Where does my story begin?
In June 2018 I was competing alongside my father – Tony Baker in the Isle of Man TT Sidecar race 1, when we had a mechanical failure at 130mph on the opening lap, where I’m lead to believe we were already up to 5th place on corrected time.
Dad suffered a complicated broken femur and was airlifted to the Walton Centre. I suffered a broken neck, suspected broken elbow / dislocated shoulder, grade 3 sprained ankle and I had torn the nerves off my spine which operated my right arm, as well as suffered some brain injuries. I was also flown to Aintree for surgery. I started the race in the Isle of Man, but woke up two weeks later not knowing we’d had an accident, in hospital at the Walton Centre!
Following a month at the Walton Centre and over a year and a half recovering, it took a further 10 months to be able to return to work and find out what and how much I was capable of doing again.
Before the accident, dad and I had been F2 Eurocup champions in 2006 in only my 4th year of racing, we’d finished 6th in the British F2 championships for a couple of years, we’d come 2nd in class at the sidecar world championships in 2017 and I was the fastest woman in history on a sidecar around the TT course up-until the accident and I just wanted to race again.

So what?
Unfortunately, because my injuries meant I couldn’t race again, I needed to do something else, so once I’d learned to run again, (amongst many other basic actions) and because I was so grateful at being given a second chance in life, I decided I wanted to run to raise money for different charities, as my way of saying thank you to some of them for their support of me during my recovery.
To-date, over the last 3 years, I have run for 6 different charities, ranging from 13.1 mile runs to running 1000 miles in 10 months.

What’s the next chapter in my story?
I don’t like to do things by halves and even while I lay in my hospital bed at the Walton Centre, I was already planning how to repay my gratitude to the hospital. I just knew it might take a little time before I could do it! So the biggest challenge I have set myself is to now try and raise money for the Sid Watkins Innovation Fund at the Walton Centre, so that it can be used to help purchase much needed technology to help patients during their stay.

To do this, I have chosen to complete the following:

  • Donate some of the proceeds of the sale of the book I wrote and published, charting my recovery
    following the accident
  • Hold a charity night with motorcycle stars, auction and raffle
  • Complete a 1000 mile running challenge over 12 months
  • Complete a self-funded, 15 day trek to Everest Base Camp in November 2023 with my husband – John
    Holden (who is also a two-times Isle Of Man TT winner himself)

How can you help?
You can follow the progress of these different events and how my fundraising is going, here on my charity page and also via Twitter - or Instagram.
If you’d like to sponsor me, please share my fundraising page amongst your friends, family and colleagues.
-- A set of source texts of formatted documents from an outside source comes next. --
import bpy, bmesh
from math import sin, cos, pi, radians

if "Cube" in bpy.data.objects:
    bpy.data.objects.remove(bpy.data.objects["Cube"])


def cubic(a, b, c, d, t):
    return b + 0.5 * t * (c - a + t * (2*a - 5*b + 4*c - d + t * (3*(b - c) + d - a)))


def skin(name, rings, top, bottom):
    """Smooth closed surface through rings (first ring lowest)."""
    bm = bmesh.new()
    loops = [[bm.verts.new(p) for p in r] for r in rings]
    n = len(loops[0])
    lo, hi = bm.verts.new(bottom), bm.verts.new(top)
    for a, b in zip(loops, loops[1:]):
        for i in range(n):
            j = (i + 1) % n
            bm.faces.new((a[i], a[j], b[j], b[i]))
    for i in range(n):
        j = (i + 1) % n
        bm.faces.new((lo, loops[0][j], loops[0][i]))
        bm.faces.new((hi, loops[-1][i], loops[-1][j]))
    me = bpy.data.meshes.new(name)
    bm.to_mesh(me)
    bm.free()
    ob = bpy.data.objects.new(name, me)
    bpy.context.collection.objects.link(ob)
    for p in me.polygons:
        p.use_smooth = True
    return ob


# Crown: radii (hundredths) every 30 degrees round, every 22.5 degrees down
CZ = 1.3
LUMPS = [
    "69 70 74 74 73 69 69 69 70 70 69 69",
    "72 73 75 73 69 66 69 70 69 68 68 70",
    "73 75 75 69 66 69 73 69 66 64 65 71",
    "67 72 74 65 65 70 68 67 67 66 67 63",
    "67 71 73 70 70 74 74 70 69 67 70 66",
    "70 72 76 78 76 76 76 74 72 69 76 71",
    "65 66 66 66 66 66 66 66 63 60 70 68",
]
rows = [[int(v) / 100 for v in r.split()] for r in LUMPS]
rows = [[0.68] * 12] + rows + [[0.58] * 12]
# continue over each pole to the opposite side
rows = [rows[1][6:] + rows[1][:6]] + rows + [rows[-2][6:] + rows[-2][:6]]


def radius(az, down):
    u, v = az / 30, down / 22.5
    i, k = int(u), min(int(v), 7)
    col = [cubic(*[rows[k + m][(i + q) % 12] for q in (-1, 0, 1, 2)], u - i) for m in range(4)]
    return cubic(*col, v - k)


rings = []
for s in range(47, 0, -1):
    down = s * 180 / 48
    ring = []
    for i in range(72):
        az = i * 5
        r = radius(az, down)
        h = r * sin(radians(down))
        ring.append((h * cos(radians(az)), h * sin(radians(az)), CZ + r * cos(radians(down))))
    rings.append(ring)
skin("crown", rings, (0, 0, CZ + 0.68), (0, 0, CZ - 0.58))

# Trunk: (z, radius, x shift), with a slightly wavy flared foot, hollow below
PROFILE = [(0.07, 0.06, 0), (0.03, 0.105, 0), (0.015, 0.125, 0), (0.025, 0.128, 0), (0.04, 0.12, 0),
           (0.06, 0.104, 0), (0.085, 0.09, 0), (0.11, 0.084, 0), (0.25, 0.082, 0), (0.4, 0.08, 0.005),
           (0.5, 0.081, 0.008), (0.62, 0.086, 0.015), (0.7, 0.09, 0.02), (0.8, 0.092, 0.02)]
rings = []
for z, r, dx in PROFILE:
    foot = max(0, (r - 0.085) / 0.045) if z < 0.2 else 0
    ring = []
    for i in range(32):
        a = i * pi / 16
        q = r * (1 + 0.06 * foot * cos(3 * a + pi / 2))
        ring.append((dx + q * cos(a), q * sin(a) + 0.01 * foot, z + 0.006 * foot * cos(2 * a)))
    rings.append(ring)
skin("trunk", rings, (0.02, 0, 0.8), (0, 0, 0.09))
If you’d like to buy my book, please email me at [email protected]
Thank you!

About The Walton Centre:
The Walton Centre in Liverpool offers a world class neuroscience service which includes many pioneering techniques, cutting edge treatments; and clinicians who are international leaders in their field. Over 100,000 patients are treated at the hospital each year with conditions ranging from head and spinal trauma injuries; brain and spine tumours; Epilipsy, MS, Motor Neurone Disease and Parkinson.

The Charity funds a variety of projects in the hospital including research, innovation, new technology and patient & family facilities.

Fiona Baker-Holden